*** Opening of Provided data ***
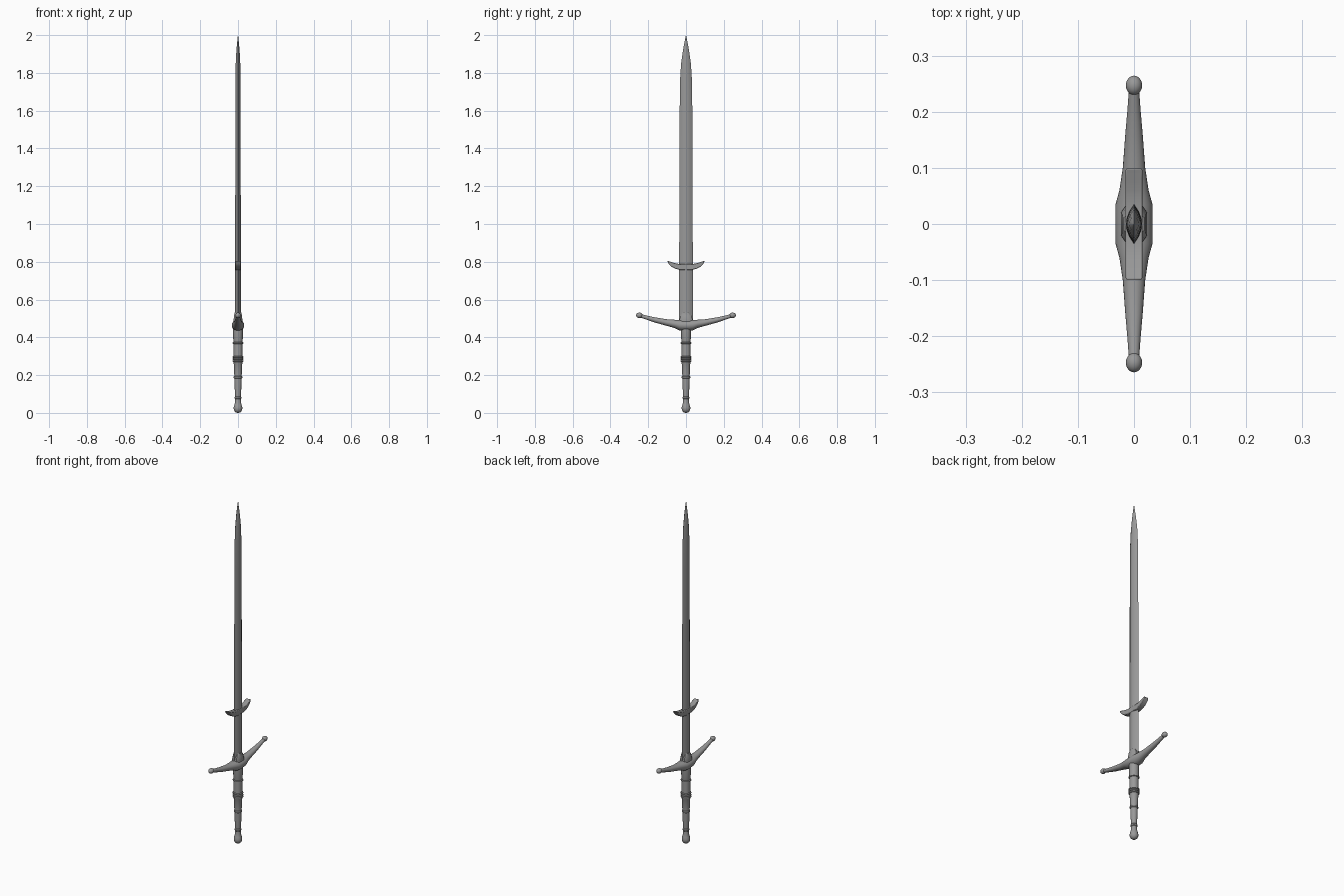
import bpy, bmesh, math

if "Cube" in bpy.data.objects:
    bpy.data.objects.remove(bpy.data.objects["Cube"])

steel = bpy.data.materials.new("dark_steel")
steel.diffuse_color = (.32, .32, .32, 1)
steel.use_nodes = True
steel.node_tree.nodes["Principled BSDF"].inputs["Base Color"].default_value = steel.diffuse_color


def finish(name, bm, angle=35):
    bmesh.ops.recalc_face_normals(bm, faces=bm.faces)
    me = bpy.data.meshes.new(name)
    bm.to_mesh(me)
    bm.free()
    me.materials.append(steel)
    ob = bpy.data.objects.new(name, me)
    bpy.context.collection.objects.link(ob)
    bpy.ops.object.select_all(action='DESELECT')
    ob.select_set(True)
    bpy.context.view_layer.objects.active = ob
    bpy.ops.object.shade_smooth_by_angle(angle=math.radians(angle))
    return ob


def loft(name, rings, angle=35):
    """Skin a list of equal-sized point rings and cap both ends."""
    bm = bmesh.new()
    vr = [[bm.verts.new(p) for p in r] for r in rings]
    n = len(vr[0])
    for a, b in zip(vr, vr[1:]):
        for i in range(n):
            j = (i + 1) % n
            bm.faces.new((a[i], a[j], b[j], b[i]))
    bm.faces.new(vr[0])
    bm.faces.new(vr[-1])
    return finish(name, bm, angle)


def circle(n):
    return [(math.cos(2 * math.pi * i / n), math.sin(2 * math.pi * i / n)) for i in range(n)]


# Blade: faceted lens section tapering to a point
lens = [(0, 1), (.6, .62), (.92, .25), (1, 0), (.92, -.25), (.6, -.62),
        (0, -1), (-.6, -.62), (-.92, -.25), (-1, 0), (-.92, .25), (-.6, .62)]
blade = [(.45, .036, .0155), (.8, .036, .015), (1.2, .035, .0145), (1.6, .0335, .014),
         (1.77, .031, .0135), (1.85, .026, .012), (1.92, .016, .0085), (2.0, .0005, .0005)]
loft("blade", [[(u * t, v * w, z) for u, v in lens] for z, w, t in blade], 30)

# Parrying lugs: crescent extruded through the blade
low = [(.1, .806), (.092, .79), (.078, .775), (.058, .764), (.03, .757)]
top = [(.035, .788), (.06, .793), (.082, .8)]
outline = low + [(-y, z) for y, z in low[::-1]] + [(-y, z) for y, z in top[::-1]] + top
lug = loft("parrying_lugs", [[(x, y, z) for y, z in outline] for x in (-.0155, .0155)])
bev = lug.modifiers.new("soft_edges", 'BEVEL')
bev.width = .003
bev.segments = 2

# Crossguard: swept oval sections, mirrored about the blade
half = [(.035, .465, .033, .028), (.06, .471, .026, .022), (.1, .478, .020, .0175),
        (.16, .491, .0155, .014), (.2, .502, .012, .0115), (.24, .514, .009, .0095)]
sections = [(-y, z, a, b) for y, z, a, b in half[::-1]] + [(0, .463, .033, .029)] + half
loft("crossguard", [[(c * a, y, z + s * b) for c, s in circle(20)] for y, z, a, b in sections])

# Ball ends of the guard
for side in (-1, 1):
    bm = bmesh.new()
    bmesh.ops.create_uvsphere(bm, u_segments=20, v_segments=12, radius=.0145)
    for v in bm.verts:
        v.co.y = v.co.y * 1.2 + side * .247
        v.co.z += .5165
    finish("guard_ball", bm, 60)

# Langets: tongues gripping the blade root
tongue = [(.45, .034, .024), (.495, .034, .023), (.515, .029, .021), (.532, .018, .018)]
box = [(1, .6), (1, -.6), (.6, -1), (-.6, -1), (-1, -.6), (-1, .6), (-.6, 1), (.6, 1)]
loft("langets", [[(u * t, v * w, z) for u, v in box] for z, w, t in tongue])

# Grip and pommel: lathed profile with raised rings
profile = [(.002, 0), (.012, .003), (.019, .01), (.0225, .02), (.0225, .03), (.0195, .041),
           (.016, .054), (.0148, .074), (.018, .077), (.018, .084), (.015, .088),
           (.0175, .13), (.0195, .183), (.0225, .186), (.0225, .192), (.0195, .195),
           (.023, .268)]
for z in (.274, .285, .296, .37):
    profile += [(.0235, z - .005), (.028, z - .003), (.028, z + .003), (.0235, z + .005)]
profile += [(.025, .38), (.026, .45)]
loft("grip_and_pommel", [[(c * r, s * r, z) for c, s in circle(24)] for r, z in profile])
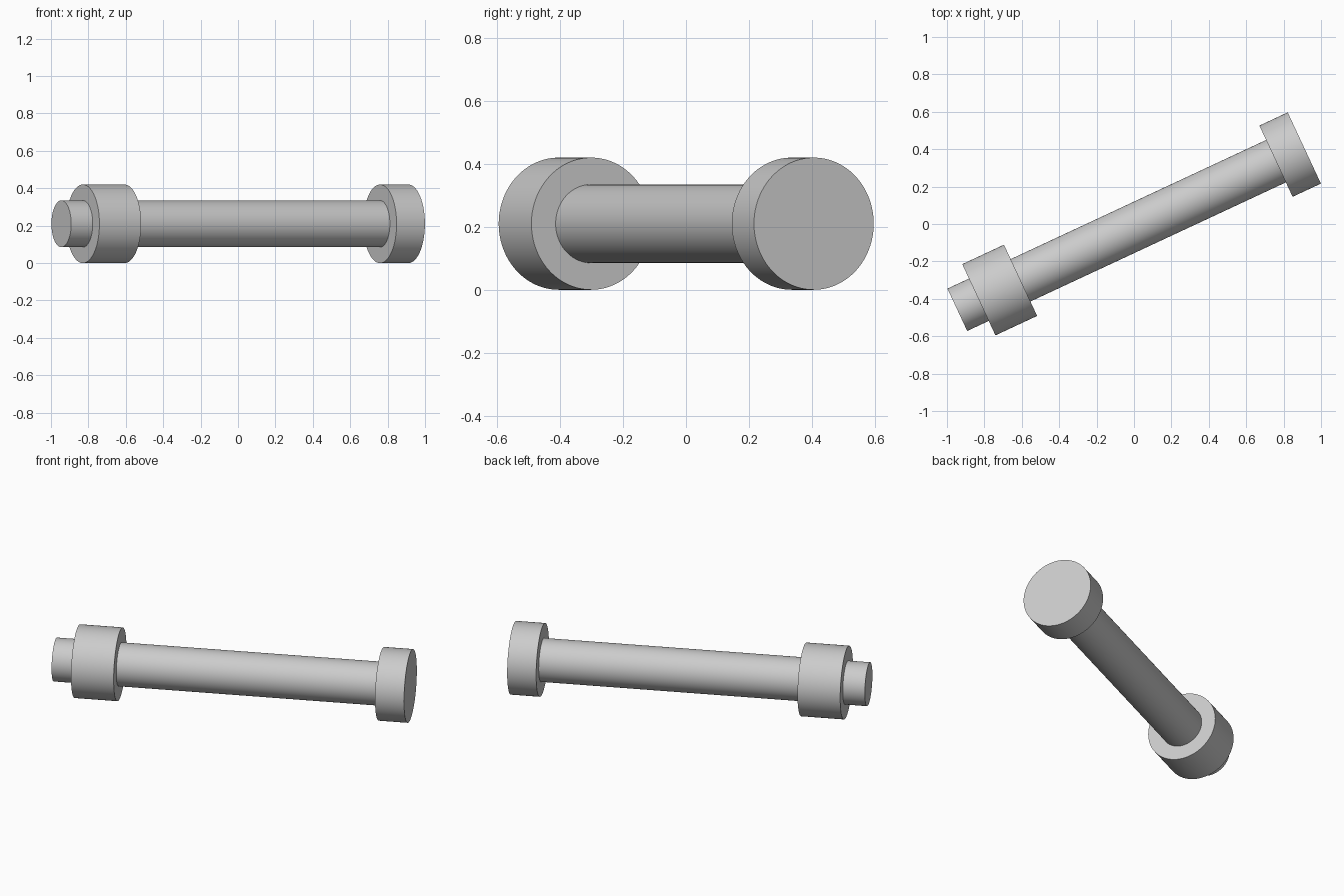
import bpy
from math import radians, cos, sin
from mathutils import Vector

if "Cube" in bpy.data.objects:
    bpy.data.objects.remove(bpy.data.objects["Cube"], do_unlink=True)

# Plain grey metal
grey = bpy.data.materials.new("grey metal")
grey.use_nodes = True
colour = (0.6, 0.6, 0.6, 1)
grey.diffuse_color = colour
grey.node_tree.nodes["Principled BSDF"].inputs["Base Color"].default_value = colour

# Common axis of the pin, lying flat and turned about z
TURN = radians(25)
AXIS = Vector((cos(TURN), sin(TURN), 0))
CENTRE = Vector((0.007, -0.015, 0.21))


def barrel(name, radius, start, end):
    """Smooth capped cylinder between two distances along the axis."""
    bpy.ops.mesh.primitive_cylinder_add(
        vertices=96, radius=radius, depth=end - start,
        location=CENTRE + AXIS * (start + end) / 2,
        rotation=(0, radians(90), TURN))
    part = bpy.context.object
    part.name = name
    part.data.materials.append(grey)
    bpy.ops.object.shade_smooth_by_angle(angle=radians(30))
    return part


barrel("shaft", 0.125, -1.05, 0.9)
barrel("end_head", 0.21, 0.83, 0.997)
barrel("collar", 0.21, -0.923, -0.677)
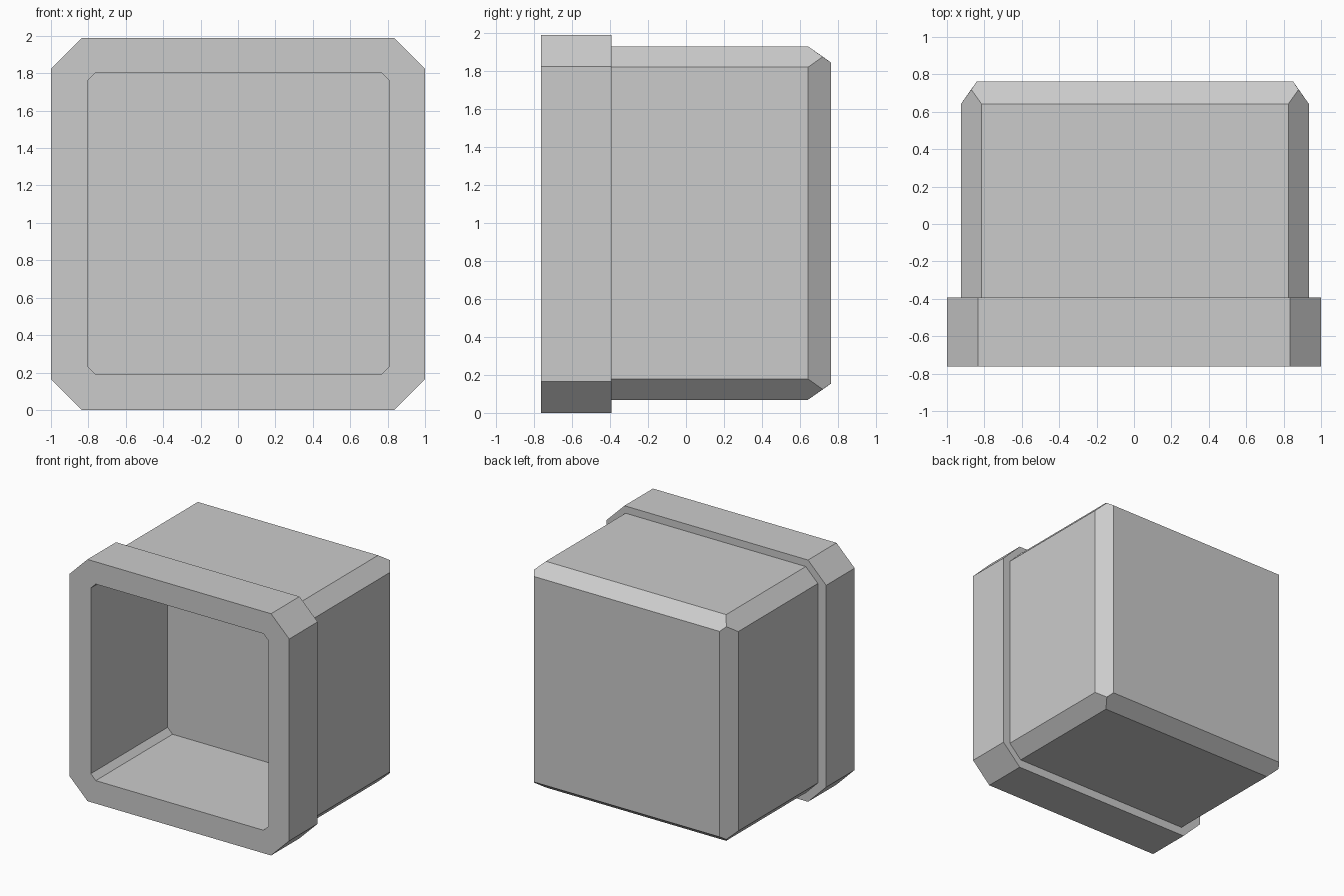
import bpy, bmesh

if "Cube" in bpy.data.objects:
    bpy.data.objects.remove(bpy.data.objects["Cube"])

bm = bmesh.new()


def turned(pts, centre, y, zs=1.0):
    """Repeat corner points around four quarter turns, as a loop at depth y."""
    loop = []
    for _ in range(4):
        loop += [bm.verts.new((centre[0] + x, y, centre[1] + z * zs)) for x, z in pts]
        pts = [(-z, x) for x, z in pts]
    return loop


def octagon(half, cut, centre, y, zs=1.0):
    return turned([(half, half - cut), (half - cut, half)], centre, y, zs)


def square(half, centre, y):
    return turned([(half, half)], centre, y)


def bridge(a, b):
    for i in range(8):
        j = (i + 1) % 8
        bm.faces.new((a[i], a[j], b[j], b[i]))


rim_c, body_c, hole_c = (0, 0.994), (0.005, 0.999), (0.003, 0.997)
front, step, back = -0.763, -0.393, 0.763

# Cavity, thick rim and the start of the body, from inside to outside
loops = [
    octagon(0.808, 0.045, hole_c, 0.235),
    octagon(0.808, 0.045, hole_c, step),
    octagon(0.808, 0.045, hole_c, front),
    octagon(1.0, 0.165, rim_c, front, 0.994),
    octagon(1.0, 0.165, rim_c, step, 0.994),
    octagon(0.93, 0.11, body_c, step),
]
bm.faces.new(loops[0])
for a, b in zip(loops, loops[1:]):
    bridge(a, b)

# Body walls and chamfered back, with chamfers meeting in a point per corner
a = loops[-1]
b = octagon(0.93, 0.11, body_c, 0.642)
tip = square(0.875, body_c, 0.719)
end = square(0.845, body_c, back)
for k in range(4):
    n = (k + 1) % 4
    i, j, m = 2 * k, 2 * k + 1, 2 * n
    bm.faces.new((a[i], a[j], b[j], tip[k], b[i]))
    bm.faces.new((a[j], a[m], b[m], b[j]))
    bm.faces.new((b[j], b[m], tip[n], end[n], end[k], tip[k]))
bm.faces.new(end)

bmesh.ops.recalc_face_normals(bm, faces=bm.faces[:])
mesh = bpy.data.meshes.new("open_box")
bm.to_mesh(mesh)
bm.free()
bpy.context.collection.objects.link(bpy.data.objects.new("open_box", mesh))
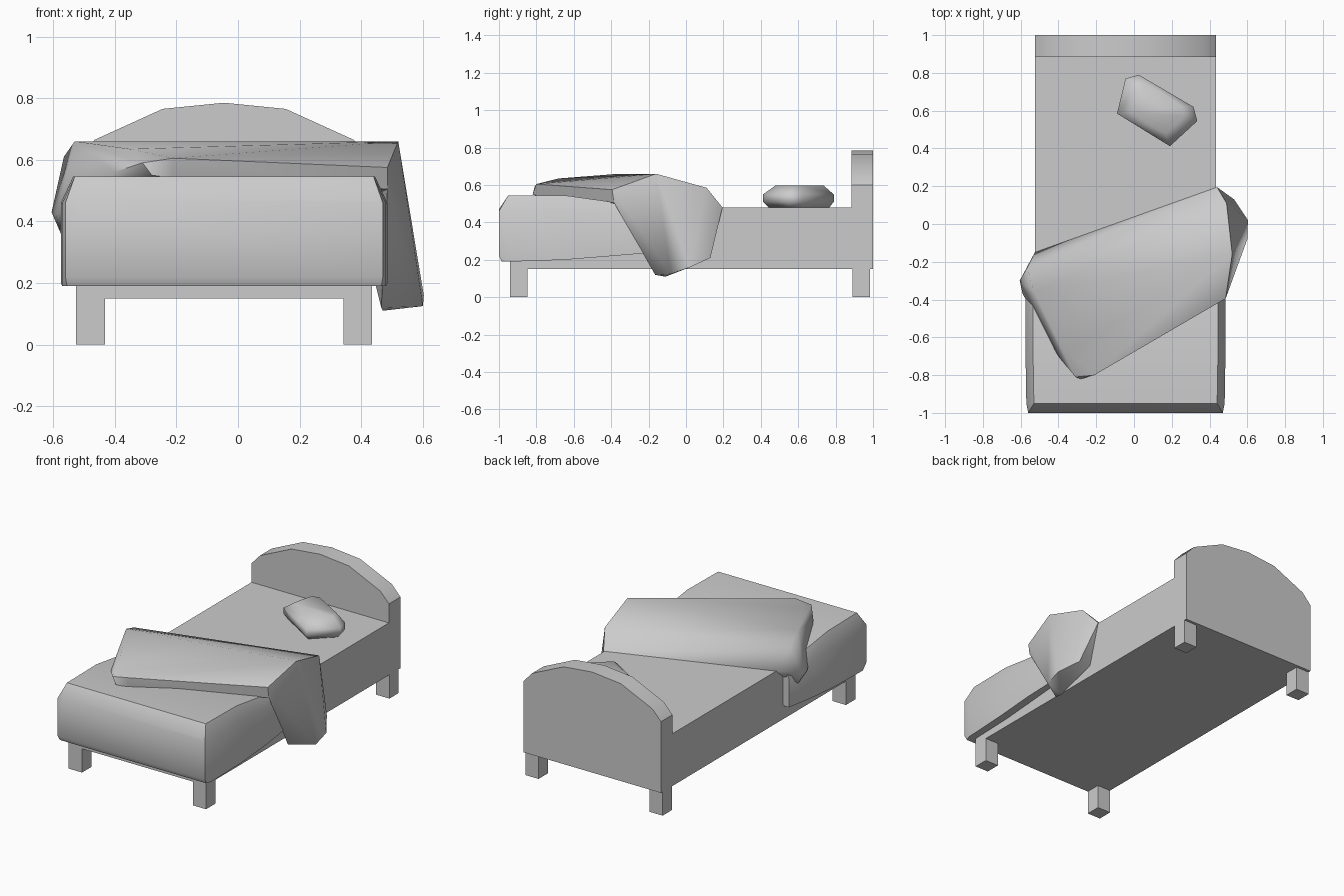
import bpy
import bmesh
import math

default = bpy.data.objects.get("Cube")
if default:
    bpy.data.objects.remove(default, do_unlink=True)

GREY = (0.6, 0.6, 0.6, 1.0)
grey = bpy.data.materials.new("light_grey")
grey.use_nodes = True
grey.diffuse_color = GREY
grey.node_tree.nodes["Principled BSDF"].inputs["Base Color"].default_value = GREY

MID_X = -0.045
HALF_W = 0.48


def finish(name, bm, smooth_angle=None):
    """Turn a bmesh into a named, coloured object."""
    bmesh.ops.recalc_face_normals(bm, faces=bm.faces[:])
    mesh = bpy.data.meshes.new(name)
    bm.to_mesh(mesh)
    bm.free()
    mesh.materials.append(grey)
    obj = bpy.data.objects.new(name, mesh)
    bpy.context.collection.objects.link(obj)
    if smooth_angle:
        bpy.ops.object.select_all(action="DESELECT")
        obj.select_set(True)
        bpy.context.view_layer.objects.active = obj
        bpy.ops.object.shade_smooth_by_angle(angle=math.radians(smooth_angle))
    return obj


def box(name, low, high):
    bm = bmesh.new()
    bmesh.ops.create_cube(bm, size=1)
    for v in bm.verts:
        for i in range(3):
            v.co[i] = high[i] if v.co[i] > 0 else low[i]
    return finish(name, bm)


def soft_form(name, points, angle=50):
    """Faceted soft shape wrapped tightly around a few key points."""
    bm = bmesh.new()
    for p in points:
        bm.verts.new(p)
    wrapped = bmesh.ops.convex_hull(bm, input=bm.verts[:])
    spare = [g for g in wrapped["geom_interior"] + wrapped["geom_unused"]
             if isinstance(g, bmesh.types.BMVert)]
    bmesh.ops.delete(bm, geom=list(set(spare)), context="VERTS")
    return finish(name, bm, angle)


# Mattress and frame in one block
box("bed_base", (MID_X - HALF_W, -0.94, 0.15), (MID_X + HALF_W, 0.89, 0.48))

# Four square legs
for side, sx in (("right", -1), ("left", 1)):
    for end, y in (("front", -0.94), ("back", 0.89)):
        outer, inner = MID_X + sx * HALF_W, MID_X + sx * (HALF_W - 0.093)
        box(f"{end}_{side}_leg", (min(outer, inner), y, 0),
            (max(outer, inner), y + 0.093, 0.15))

# Arched headboard: half profile mirrored, then extruded
half = [(HALF_W, 0.15), (HALF_W, 0.6), (0.42, 0.665), (0.2, 0.765)]
profile = half + [(0, 0.785)] + [(-x, z) for x, z in reversed(half)]
bm = bmesh.new()
face = bm.faces.new([bm.verts.new((MID_X + x, 0.885, z)) for x, z in profile])
pushed = bmesh.ops.extrude_face_region(bm, geom=[face])
bmesh.ops.translate(bm, vec=(0, 0.115, 0),
                    verts=[g for g in pushed["geom"] if isinstance(g, bmesh.types.BMVert)])
finish("headboard", bm, 40)

# Lower blanket: arch sections (y, half width, bottom, shoulder, top) along the bed
sections = [(-0.985, 0.51, 0.19, 0.3, 0.4), (-1.0, 0.515, 0.22, 0.46, 0.47),
            (-0.95, 0.525, 0.19, 0.46, 0.545), (-0.65, 0.53, 0.2, 0.46, 0.545),
            (-0.4, 0.53, 0.22, 0.44, 0.51), (-0.22, 0.52, 0.235, 0.42, 0.485)]
cover = []
for y, w, bottom, shoulder, top in sections:
    for s in (-1, 1):
        cover += [(MID_X + s * w, y, bottom), (MID_X + s * w, y, shoulder),
                  (MID_X + s * (w - 0.04), y, top)]
soft_form("lower_blanket", cover, 45)

# Folded blanket lying across the bed, and its hanging end
ridge_end = (0.52, -0.16, 0.66)
back_top = (0.49, 0.11, 0.585)
back_low = (0.44, 0.195, 0.48)
front_top = (0.485, -0.395, 0.575)
front_low = (0.485, -0.385, 0.505)
shared = [ridge_end, back_top, back_low, front_top, front_low]
soft_form("folded_blanket", shared + [
    (-0.525, -0.15, 0.48), (-0.565, -0.23, 0.61), (-0.53, -0.36, 0.66),
    (-0.605, -0.3, 0.43), (-0.59, -0.37, 0.42), (-0.575, -0.3, 0.36),
    (-0.4, -0.7, 0.56), (-0.35, -0.68, 0.635), (-0.31, -0.81, 0.59),
    (-0.28, -0.82, 0.55), (-0.21, -0.8, 0.605), (-0.21, -0.79, 0.54)])
soft_form("hanging_blanket_end", shared + [
    (0.53, 0.13, 0.21), (0.603, 0.02, 0.16), (0.6, -0.08, 0.125),
    (0.47, -0.11, 0.11), (0.465, -0.165, 0.12), (0.44, 0.12, 0.22)])

# Small tilted pillow: an outline with inset top and bottom rings
outline = [(-0.09, 0.585), (-0.045, 0.77), (0.025, 0.79),
           (0.315, 0.62), (0.335, 0.545), (0.19, 0.412)]
cx, cy = 0.12, 0.62
pillow = []
for scale, z in ((0.86, 0.48), (1, 0.51), (1, 0.55), (0.68, 0.597)):
    pillow += [(cx + (x - cx) * scale, cy + (y - cy) * scale, z) for x, y in outline]
soft_form("pillow", pillow, 60)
*** Close of Provided data ***
◆ Aim of the task
Determine how many lines above have the string "corner" and output nothing besides the count.

◆ Answer to the problem
2